25th July 2021
St. Colman’s Cathedral, Cobh
“They will eat and have some leftover”
The scorching heat experienced in north western U.S., and Canada recently was unprecedented. The flooding experienced in Germany and Belgium in the last few weeks is probably the worst on record. The plight of the people in Madagascar is bringing scenes of famine to our screens again.
All these realities can be linked to climate change. Scientists are predicting a more frequent occurrence of these catastrophic events due to global warming and resultant change in our weather patterns.
These thoughts come to mind as we are invited to link the Word of God to our life situations. Each of the readings speak of satisfying the hunger of the crowds or meeting the needs and desires of the hungry heart. Both Elisha, the man of God, and Jesus, the Son of God, ask that whatever is available be given to the people to eat. In both instances there is doubt expressed if there will be enough to go ‘round. In fact, there was more than enough.
We are still in the middle of Covid – still uncertain of its long-term effect on the world. It is too early to say – we know many are suffering the effects of long Covid.
Overall, we are optimistic because of the development of vaccines and it has been great to witness. Yet we know that none are safe until all are safe. And the poor of the earth have not been vaccinated and despite generous commitments it is proving much too slow.
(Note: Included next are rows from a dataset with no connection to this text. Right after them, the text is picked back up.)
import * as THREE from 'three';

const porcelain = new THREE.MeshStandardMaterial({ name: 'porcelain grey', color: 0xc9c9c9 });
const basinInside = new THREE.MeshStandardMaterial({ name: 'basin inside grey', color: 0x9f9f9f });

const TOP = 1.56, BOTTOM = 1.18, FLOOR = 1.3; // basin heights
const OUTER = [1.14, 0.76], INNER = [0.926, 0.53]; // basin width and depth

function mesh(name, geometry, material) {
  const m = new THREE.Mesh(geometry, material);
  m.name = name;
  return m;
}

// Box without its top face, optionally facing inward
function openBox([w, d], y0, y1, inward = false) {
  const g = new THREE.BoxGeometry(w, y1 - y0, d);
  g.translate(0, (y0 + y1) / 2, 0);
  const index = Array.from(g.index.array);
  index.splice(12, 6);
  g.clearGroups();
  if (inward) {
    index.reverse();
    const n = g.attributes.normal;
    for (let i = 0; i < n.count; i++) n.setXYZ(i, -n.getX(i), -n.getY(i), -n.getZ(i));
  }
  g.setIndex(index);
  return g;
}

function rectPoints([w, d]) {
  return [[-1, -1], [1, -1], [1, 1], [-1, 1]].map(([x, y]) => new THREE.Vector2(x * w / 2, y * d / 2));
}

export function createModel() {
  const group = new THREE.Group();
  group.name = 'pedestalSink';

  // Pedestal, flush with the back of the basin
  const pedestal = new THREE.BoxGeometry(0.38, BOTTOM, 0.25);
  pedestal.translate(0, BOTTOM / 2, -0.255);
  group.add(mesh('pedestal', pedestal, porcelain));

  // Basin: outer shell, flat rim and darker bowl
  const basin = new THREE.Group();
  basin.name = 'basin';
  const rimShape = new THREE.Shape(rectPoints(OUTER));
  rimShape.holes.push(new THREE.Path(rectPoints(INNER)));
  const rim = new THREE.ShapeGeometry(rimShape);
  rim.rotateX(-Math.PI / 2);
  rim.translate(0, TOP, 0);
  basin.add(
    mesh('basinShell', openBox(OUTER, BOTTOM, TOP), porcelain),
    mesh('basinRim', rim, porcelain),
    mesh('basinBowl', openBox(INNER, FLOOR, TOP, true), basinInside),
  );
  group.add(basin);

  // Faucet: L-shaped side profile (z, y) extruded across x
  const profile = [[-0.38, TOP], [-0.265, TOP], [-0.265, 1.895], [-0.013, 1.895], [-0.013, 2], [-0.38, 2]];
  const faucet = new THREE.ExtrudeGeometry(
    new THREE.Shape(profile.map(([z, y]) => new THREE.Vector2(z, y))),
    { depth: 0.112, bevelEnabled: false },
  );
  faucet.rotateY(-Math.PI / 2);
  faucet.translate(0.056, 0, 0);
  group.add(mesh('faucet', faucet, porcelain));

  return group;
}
In regard to Covid – tomorrow sees the reopening of inside dining in pubs and restaurants with the signing of the necessary legislation by the President. The President also signed another piece of legislation which will have a more far-reaching impact on all our lives into this decade’s end and to 2050. It is called Climate Action and Low Carbon Development (Amendment Act 2021). Its content commits the nation to very ambitious reduction in carbon emissions into the foreseeable future. We will feel its first impact in this year’s budget and every other budget thereafter. Transport and agriculture will be hugely affected directly. It will affect us all on a practical level but it also has a deep spiritual dimension too. Pope Francis, for whom we pray for his recovery from his recent surgery, has designated this Sunday as Grandparents Day – a day in which the Church seeks to deepen our appreciation of the role of grandparents in family life – as those who can share the wisdom and inspiration with a new generation. To-day is a first but no doubt it is a theme we will enrich and draw from in the years ahead.
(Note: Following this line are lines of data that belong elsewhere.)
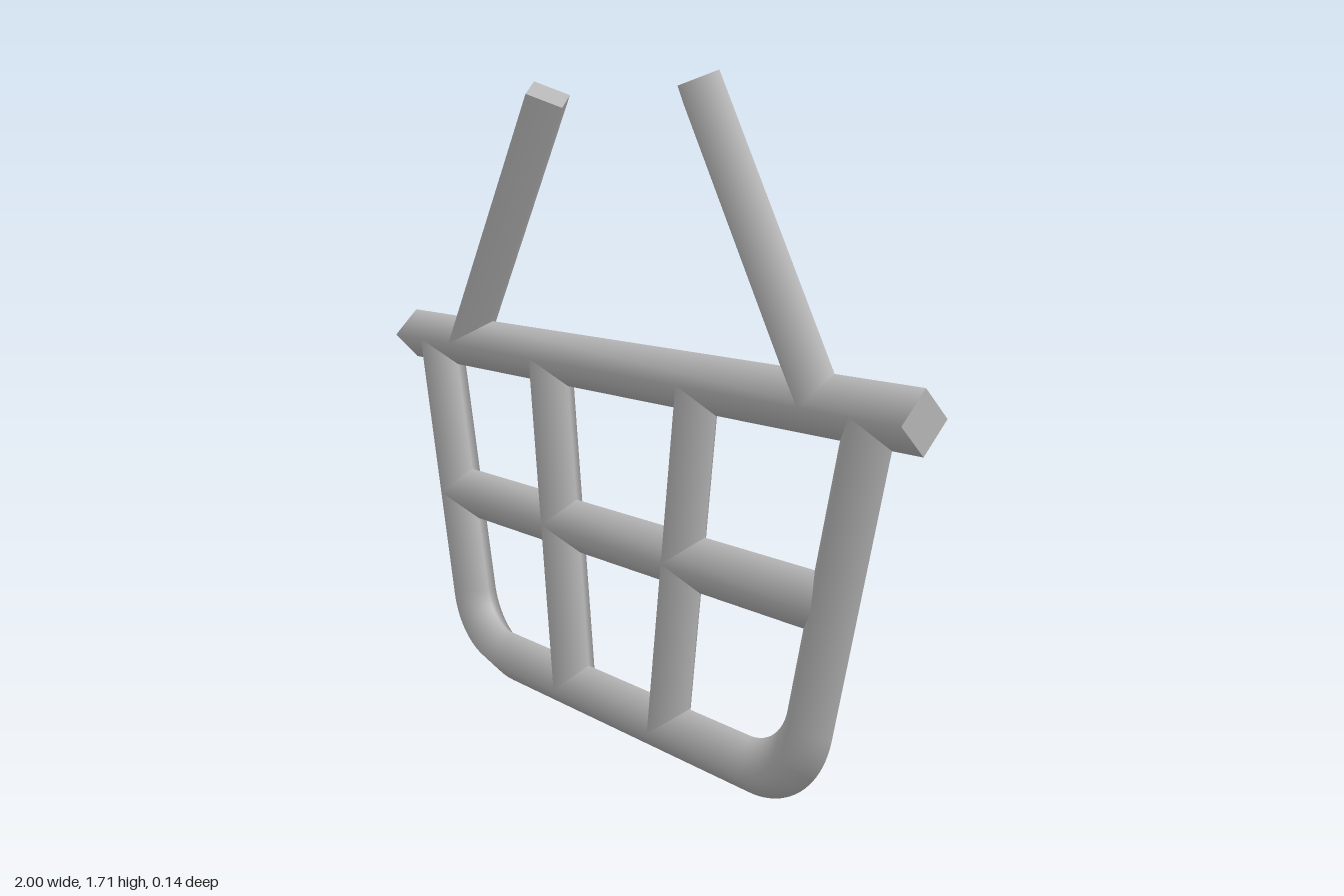
import * as THREE from 'three';

const R = 0.0722;      // bar radius: every bar has a diamond section
const RAIL_Y = 0.977;
const BASE_Y = R;
const MID_Y = 0.527;

export function createModel() {
  const group = new THREE.Group();
  const grey = new THREE.MeshStandardMaterial({ color: 0xb4b4b4 });
  grey.name = 'grey';

  // Straight four-sided bar between two points in the XY plane
  function bar(name, x1, y1, x2, y2) {
    const dx = x2 - x1, dy = y2 - y1;
    const mesh = new THREE.Mesh(new THREE.CylinderGeometry(R, R, Math.hypot(dx, dy), 4), grey);
    mesh.position.set((x1 + x2) / 2, (y1 + y2) / 2, 0);
    mesh.rotation.z = Math.atan2(-dx, dy);
    mesh.name = name;
    group.add(mesh);
  }

  // Horizontal bars
  bar('rim', -1, RAIL_Y, 1, RAIL_Y);
  bar('middleBar', -0.76, MID_Y, 0.76, MID_Y);
  bar('baseBar', -0.5, BASE_Y, 0.5, BASE_Y);

  // Rounded lower corner: bend from the base into the sloping side
  const bend = 0.2, angle = 1.357;
  const endX = 0.5 + bend * Math.sin(angle);
  const endY = BASE_Y + bend * (1 - Math.cos(angle));

  for (const s of [-1, 1]) {
    const side = s > 0 ? 'left' : 'right';
    const corner = new THREE.Mesh(new THREE.TorusGeometry(bend, R, 4, 20, angle), grey);
    corner.position.set(s * 0.5, BASE_Y + bend, 0);
    corner.rotation.z = s > 0 ? -Math.PI / 2 : -Math.PI / 2 - angle;
    corner.name = side + 'Corner';
    group.add(corner);

    bar(side + 'Side', s * endX, endY, s * 0.857, RAIL_Y);
    bar(side + 'Upright', s * 0.2, BASE_Y, s * 0.302, RAIL_Y);
    bar(side + 'Handle', s * 0.705, RAIL_Y, s * 0.303, 1.673);
  }
  return group;
}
Probably, of greater immediate importance for us are his two letters Laudato Si (2015) – on care for the earth and Fratelli Tutti (2020) – on care for the whole human family. These messages from Pope Francis have been built on the thought and teaching of the Popes who have preceded him. Yet Pope Francis, through the guidance of the Holy Spirit brings a special insight and teaching for the Church and the world. He takes the expertise of the scientists on board and fuses their knowledge with inspiration and the vision of God, our Creator, made known in Jesus, Our Lord, our brother and Saviour.
Pope Francis speaks of a human ecology, an environment which enables the human person, women and men, girls and boys, live with dignity and purpose. He speaks too, of an ecological conversion and commitment whereby each of us undergo an inner change so that we see and understand our care for each other and our care for the environment not as some added extra to life but as part and parcel of our inner, spiritual life. And when we do, we become agents of climate justice by which we lessen the impact of climate change in Madagascar, Kenya, South Sudan and other parts of the world which are vulnerable.
In this way our ecological conversion is a green shoot in contributing to the common good of humanity.
Currently, the so-called developed world is addicted to consumption, disposal and novelty. The crowds of our time, hunger for the basics of food, security and shelter. Covid reminds the world of our time, that none are safe until all are safe.